ing" to accommodate the increasing demand for
dorm space. He would not, however, say whether
the request would be for money to construct new
dormitories or for the purchase of the Ann Arbor
See REGENTS, Page 8
Saigon wi thstands
PHNOM PENH, Cambodia (I -Government reinforce-
ments engaged insurgents in hand-to-hand fighting yes-
terday in a desperate but apparently futile effort to save
the vital highway linking Phnom Penh to its airport.
There also were reports of rebel advance elements
penetrating the outskirts of the capital.
Also yesterday, Communist-led forces shelled gov-
ernment strongholds on four sides of Saigon, but the
defenders held their positions, field reports said.
THE SOUND of a big explosion was heard in Saigon sometime
yesterday, but the cause was not known immediately.
At the same time, members
Committee held what one termed
dent Ford on Indochina and
what the American role there
can and should be.
At the Capitol, Senate Demo-
crats deferred action on resolu-
tions proposing a continuing ban
on use of U.S. troops to evacuate
South Vietnamese citizens.
IN CAMBODIA, field reports
said insurgents had driven gov-
ernment defenders out of a mar-
ketplace astride Route 3, cut-
ting off Phnom Penh from Po-
chentong airport, four miles to
the west and the encircled city's
only lifeline to the outside.
Rebels punched into the west-
ern and northwestern edges of
the capital, burning refugee

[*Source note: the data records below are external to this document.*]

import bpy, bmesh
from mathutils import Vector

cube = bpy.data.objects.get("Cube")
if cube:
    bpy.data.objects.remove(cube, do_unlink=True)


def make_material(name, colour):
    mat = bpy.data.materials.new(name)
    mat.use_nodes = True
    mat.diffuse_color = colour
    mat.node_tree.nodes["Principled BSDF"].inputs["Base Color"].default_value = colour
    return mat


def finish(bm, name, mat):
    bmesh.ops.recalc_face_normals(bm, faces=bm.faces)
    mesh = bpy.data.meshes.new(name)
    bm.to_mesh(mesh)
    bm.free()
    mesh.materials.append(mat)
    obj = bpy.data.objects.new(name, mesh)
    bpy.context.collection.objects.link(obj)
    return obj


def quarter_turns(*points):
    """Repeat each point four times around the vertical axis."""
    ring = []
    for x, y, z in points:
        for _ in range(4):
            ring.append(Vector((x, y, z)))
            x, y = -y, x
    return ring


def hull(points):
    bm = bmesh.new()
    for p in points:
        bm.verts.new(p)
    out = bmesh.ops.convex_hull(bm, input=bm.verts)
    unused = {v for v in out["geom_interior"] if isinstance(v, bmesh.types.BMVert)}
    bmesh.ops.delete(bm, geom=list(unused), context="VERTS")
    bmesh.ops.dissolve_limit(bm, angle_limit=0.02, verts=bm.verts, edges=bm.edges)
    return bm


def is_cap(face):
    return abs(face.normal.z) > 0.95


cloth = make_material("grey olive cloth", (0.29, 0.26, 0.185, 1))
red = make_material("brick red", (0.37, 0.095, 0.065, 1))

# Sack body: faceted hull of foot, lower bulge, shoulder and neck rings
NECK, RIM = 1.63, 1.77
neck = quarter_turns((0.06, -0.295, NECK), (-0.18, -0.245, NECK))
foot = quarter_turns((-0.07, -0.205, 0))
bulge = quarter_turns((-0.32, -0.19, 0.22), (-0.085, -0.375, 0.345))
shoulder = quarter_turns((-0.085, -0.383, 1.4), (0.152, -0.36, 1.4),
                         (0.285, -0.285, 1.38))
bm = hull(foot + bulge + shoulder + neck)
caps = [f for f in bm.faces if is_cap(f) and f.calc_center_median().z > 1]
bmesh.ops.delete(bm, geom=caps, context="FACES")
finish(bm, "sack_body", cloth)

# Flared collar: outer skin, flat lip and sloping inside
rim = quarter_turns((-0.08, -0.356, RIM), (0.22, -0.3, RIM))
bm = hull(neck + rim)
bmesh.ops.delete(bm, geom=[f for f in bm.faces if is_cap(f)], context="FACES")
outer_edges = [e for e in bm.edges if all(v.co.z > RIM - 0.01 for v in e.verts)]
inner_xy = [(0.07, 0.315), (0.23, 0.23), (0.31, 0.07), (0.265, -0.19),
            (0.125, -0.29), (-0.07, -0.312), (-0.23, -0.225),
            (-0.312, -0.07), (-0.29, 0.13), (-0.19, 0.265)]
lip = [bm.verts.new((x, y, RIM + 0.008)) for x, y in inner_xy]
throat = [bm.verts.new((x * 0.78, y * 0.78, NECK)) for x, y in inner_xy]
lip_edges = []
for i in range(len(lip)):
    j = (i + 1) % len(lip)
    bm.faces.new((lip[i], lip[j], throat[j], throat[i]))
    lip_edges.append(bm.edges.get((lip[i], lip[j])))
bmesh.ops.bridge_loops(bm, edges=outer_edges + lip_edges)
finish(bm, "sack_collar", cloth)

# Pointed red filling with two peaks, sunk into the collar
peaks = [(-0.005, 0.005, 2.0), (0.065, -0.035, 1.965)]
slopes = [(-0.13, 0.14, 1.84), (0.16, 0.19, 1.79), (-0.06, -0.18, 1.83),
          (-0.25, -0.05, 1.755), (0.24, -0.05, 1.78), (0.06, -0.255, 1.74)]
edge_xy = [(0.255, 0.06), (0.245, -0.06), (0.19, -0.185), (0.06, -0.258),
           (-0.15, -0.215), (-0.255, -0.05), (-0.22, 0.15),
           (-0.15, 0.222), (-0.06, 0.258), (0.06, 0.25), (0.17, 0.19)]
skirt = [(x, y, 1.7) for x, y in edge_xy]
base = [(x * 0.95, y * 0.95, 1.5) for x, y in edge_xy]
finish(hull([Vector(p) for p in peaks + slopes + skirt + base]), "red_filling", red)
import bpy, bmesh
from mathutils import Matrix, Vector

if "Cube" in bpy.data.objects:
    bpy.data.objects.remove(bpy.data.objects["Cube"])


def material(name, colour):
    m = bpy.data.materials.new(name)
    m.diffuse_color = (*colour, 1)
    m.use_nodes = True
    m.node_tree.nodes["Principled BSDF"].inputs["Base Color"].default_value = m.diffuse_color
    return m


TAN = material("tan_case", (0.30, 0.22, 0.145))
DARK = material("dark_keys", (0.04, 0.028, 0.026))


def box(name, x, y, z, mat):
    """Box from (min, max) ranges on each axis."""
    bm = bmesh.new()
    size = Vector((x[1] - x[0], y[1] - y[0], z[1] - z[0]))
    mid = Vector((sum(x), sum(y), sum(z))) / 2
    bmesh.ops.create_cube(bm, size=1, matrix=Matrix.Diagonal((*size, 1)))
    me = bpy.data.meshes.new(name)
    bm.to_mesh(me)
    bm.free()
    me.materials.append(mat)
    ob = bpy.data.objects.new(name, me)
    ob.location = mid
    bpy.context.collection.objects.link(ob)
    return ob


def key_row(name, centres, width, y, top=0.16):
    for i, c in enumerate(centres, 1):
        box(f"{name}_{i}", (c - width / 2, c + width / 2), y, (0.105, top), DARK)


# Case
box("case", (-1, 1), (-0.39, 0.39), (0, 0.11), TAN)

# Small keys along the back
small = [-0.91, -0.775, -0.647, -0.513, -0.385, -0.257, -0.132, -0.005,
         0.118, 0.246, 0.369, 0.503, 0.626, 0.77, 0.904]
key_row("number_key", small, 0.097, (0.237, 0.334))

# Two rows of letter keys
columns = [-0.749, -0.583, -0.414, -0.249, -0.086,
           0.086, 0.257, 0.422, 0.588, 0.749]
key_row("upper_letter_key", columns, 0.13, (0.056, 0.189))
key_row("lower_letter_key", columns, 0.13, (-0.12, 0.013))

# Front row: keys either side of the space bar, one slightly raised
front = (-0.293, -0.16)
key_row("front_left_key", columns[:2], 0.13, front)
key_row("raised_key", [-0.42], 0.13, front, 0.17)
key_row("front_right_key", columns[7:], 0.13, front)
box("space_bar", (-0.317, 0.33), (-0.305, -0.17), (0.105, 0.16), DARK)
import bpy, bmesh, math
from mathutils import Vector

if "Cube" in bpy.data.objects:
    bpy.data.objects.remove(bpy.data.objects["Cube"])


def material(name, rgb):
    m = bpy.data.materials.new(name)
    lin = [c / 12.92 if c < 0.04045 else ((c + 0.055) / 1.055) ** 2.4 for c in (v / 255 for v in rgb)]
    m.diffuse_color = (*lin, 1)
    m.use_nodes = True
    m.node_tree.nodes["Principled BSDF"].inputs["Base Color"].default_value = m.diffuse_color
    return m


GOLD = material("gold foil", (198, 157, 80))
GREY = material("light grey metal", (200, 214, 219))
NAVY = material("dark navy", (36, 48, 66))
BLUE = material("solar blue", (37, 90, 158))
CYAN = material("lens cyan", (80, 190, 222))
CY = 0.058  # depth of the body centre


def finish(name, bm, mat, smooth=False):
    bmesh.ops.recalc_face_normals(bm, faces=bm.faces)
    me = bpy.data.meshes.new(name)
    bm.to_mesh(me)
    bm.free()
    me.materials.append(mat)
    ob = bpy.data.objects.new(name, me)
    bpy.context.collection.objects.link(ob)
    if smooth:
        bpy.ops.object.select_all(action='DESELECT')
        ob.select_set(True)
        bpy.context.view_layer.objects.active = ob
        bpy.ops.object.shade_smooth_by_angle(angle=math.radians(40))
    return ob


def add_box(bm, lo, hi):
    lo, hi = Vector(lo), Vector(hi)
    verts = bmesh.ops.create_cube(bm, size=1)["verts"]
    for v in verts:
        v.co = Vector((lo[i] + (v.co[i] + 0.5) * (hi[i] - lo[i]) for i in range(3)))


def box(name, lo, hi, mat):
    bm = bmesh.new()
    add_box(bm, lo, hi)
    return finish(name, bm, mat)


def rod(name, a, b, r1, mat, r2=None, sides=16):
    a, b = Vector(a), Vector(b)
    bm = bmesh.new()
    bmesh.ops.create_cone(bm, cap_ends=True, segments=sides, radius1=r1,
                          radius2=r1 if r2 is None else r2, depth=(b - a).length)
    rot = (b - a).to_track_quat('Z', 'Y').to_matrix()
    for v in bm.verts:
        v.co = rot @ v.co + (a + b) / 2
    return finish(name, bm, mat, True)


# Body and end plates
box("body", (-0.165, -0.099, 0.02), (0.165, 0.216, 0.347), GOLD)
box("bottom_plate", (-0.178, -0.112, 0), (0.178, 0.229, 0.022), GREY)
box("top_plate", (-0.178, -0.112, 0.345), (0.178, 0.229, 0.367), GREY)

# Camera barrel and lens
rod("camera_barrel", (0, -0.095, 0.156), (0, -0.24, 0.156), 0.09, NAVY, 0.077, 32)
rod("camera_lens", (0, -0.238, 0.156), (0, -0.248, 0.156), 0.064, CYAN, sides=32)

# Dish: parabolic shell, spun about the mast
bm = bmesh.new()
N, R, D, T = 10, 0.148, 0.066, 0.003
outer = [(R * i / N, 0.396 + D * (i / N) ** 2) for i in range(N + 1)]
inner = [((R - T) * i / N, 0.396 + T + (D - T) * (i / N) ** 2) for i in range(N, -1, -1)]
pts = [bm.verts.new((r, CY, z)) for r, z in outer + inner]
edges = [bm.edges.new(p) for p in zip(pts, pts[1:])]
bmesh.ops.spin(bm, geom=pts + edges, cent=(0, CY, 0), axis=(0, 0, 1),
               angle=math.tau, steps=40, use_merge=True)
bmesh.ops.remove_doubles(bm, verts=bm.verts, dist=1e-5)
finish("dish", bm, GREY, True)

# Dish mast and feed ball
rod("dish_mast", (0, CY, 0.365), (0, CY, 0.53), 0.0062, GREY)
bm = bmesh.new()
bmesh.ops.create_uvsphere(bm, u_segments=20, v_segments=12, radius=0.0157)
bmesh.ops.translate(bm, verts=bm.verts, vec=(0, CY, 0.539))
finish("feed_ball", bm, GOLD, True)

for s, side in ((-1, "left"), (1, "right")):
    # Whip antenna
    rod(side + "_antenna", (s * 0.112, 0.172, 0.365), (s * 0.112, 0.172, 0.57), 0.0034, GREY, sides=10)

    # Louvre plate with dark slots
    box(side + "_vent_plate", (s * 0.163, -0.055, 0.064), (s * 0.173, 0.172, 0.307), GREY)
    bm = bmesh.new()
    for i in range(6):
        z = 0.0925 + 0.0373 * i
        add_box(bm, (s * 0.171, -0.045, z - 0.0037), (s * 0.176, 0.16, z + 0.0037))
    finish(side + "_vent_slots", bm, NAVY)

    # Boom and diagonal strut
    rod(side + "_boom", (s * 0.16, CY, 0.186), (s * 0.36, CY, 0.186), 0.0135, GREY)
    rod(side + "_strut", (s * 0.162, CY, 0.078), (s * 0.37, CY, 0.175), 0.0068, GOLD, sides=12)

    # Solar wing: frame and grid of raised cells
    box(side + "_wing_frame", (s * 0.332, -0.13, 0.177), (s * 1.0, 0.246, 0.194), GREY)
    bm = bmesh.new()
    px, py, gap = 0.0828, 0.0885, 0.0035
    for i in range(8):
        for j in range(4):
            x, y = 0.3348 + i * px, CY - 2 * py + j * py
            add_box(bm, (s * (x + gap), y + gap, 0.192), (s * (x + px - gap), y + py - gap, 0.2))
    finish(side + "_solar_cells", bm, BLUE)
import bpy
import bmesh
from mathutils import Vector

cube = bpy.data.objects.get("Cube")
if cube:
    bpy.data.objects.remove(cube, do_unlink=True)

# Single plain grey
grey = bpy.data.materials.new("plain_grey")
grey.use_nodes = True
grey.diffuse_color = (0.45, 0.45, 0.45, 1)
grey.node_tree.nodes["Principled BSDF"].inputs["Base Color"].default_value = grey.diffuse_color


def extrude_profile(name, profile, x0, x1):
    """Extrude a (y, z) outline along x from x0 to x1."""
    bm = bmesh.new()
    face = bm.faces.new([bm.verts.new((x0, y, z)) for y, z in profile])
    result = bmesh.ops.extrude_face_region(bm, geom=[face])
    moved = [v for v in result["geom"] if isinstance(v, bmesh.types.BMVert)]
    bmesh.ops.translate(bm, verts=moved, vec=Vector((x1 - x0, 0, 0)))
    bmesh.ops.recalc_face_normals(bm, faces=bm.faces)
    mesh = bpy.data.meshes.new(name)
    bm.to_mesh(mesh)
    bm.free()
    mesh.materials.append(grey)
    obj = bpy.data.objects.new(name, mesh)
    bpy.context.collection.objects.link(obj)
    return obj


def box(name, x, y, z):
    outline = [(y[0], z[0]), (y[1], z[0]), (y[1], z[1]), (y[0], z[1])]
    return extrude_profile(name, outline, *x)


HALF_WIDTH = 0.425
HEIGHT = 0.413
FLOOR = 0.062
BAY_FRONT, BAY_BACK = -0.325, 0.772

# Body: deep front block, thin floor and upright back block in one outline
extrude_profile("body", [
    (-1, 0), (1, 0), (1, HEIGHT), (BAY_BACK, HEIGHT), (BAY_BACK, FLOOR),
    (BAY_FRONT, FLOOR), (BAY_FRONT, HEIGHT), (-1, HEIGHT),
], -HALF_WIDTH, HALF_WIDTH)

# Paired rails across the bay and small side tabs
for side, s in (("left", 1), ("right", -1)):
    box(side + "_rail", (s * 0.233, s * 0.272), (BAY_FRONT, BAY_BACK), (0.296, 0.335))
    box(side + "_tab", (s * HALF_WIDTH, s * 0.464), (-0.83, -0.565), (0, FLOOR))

camps and sending thousands of
civilians fleeing into Phnom
Penh on foot, ox carts and
The Yugoslav news agency
Tanjug quoted Prince Norodom
Sihanouk, nominal leader of the
rebels, as saying his forces al-
ready have begun entering
Phnom Penh and that a sur-
render by the Phnom Penh
"traitors" must be uncondition-
al. "Liberation forces alone can
take over power in Phnom
Penh," the agency quoted him
TANJUG SAID Sihanouk's re-
See INSURGENTS, Page 2
of the Senate Foreign Relations
a "candid discussion" with Presi-
By United Press International
A self-confessed killer of 25
persons was back in jail today
charged here in the beating
death of his wife-and the case
stirred a major storm over a
state Supreme Court ruling that
led to his release from a state
mental facility exactly one
John McGee, 28, was arrested
early yesterday after police
found the badly beaten body of
his 29-year old wife, Julia.
McGEE WAS freed last month
after a six-member Wayne pro-
bate court jury found him not
insane under new state guide-
lines for mental illness.
The Wayne County prosecu-
tor's office argued against his
release from the Ypsilanti State
Hospital's forensic center on
grounds that he was posed a
See EX-INMATE, Page 8
Daily Photo by KEN FINK
"Fear of Flying," of course, is a book about sex, not the aviation industry.
It's nice to know that airline technicians have things other than nuts and bolts
on their minds. Up, up and away?
expects admission increase
Ex-CIA agent tells
of vast spy forces
By GLEN ALLERHAND
In an address to University students at Rackham Audi-
torium Sunday afternoon, former.Central Intelligence Agency
(CIA) agent Victor Marchetti painted a sobering picture of
American surveillence and intelligence groups.
Appearing with Marchetti was Doug Porter, a co-director
of the organizing committee of the Fifth Estate, a public
interest group researching intelligence organizations.
"THE CIA is really a secret weapon of the presidency,"
remarked Marchetti. "Every President has lied to protect
the CIA-Nixon lied, Johnson lied, and Kennedy lied; Jerry
Ford-I don't think he can walk and lie at the same time, but
By DAVID WHITING
The University expects a five
to six per cent increase in
incoming freshpersons next fall
-a rise of some 225 over last
Director Clifford Sjogren re-
Sjogren's announcement came
during a meeting of the literary
itory crunch, Feldkamp stated,
"The increase in freshmen
made it very clear that the
(dorm) lottery would be neces-
sary . . . it's true that with a
smaller freshman c 1 a s s we
w o u 1 d have more (dorm)
spaces" for next fall.
B u t, Feldkamp emphasized
that all freshpersons would re-
fall's (LSA) freshman class by
100," Sjogren said. "But we
didn't anticipate any rise in 1n-
gineering. That came as a real
T h e Admissions Office
learned last month the engineer-
ing college will be experienc-
ing .a rise next fall of some 100
freshpersons over the 650 mem-
bers of the 1974 freshperson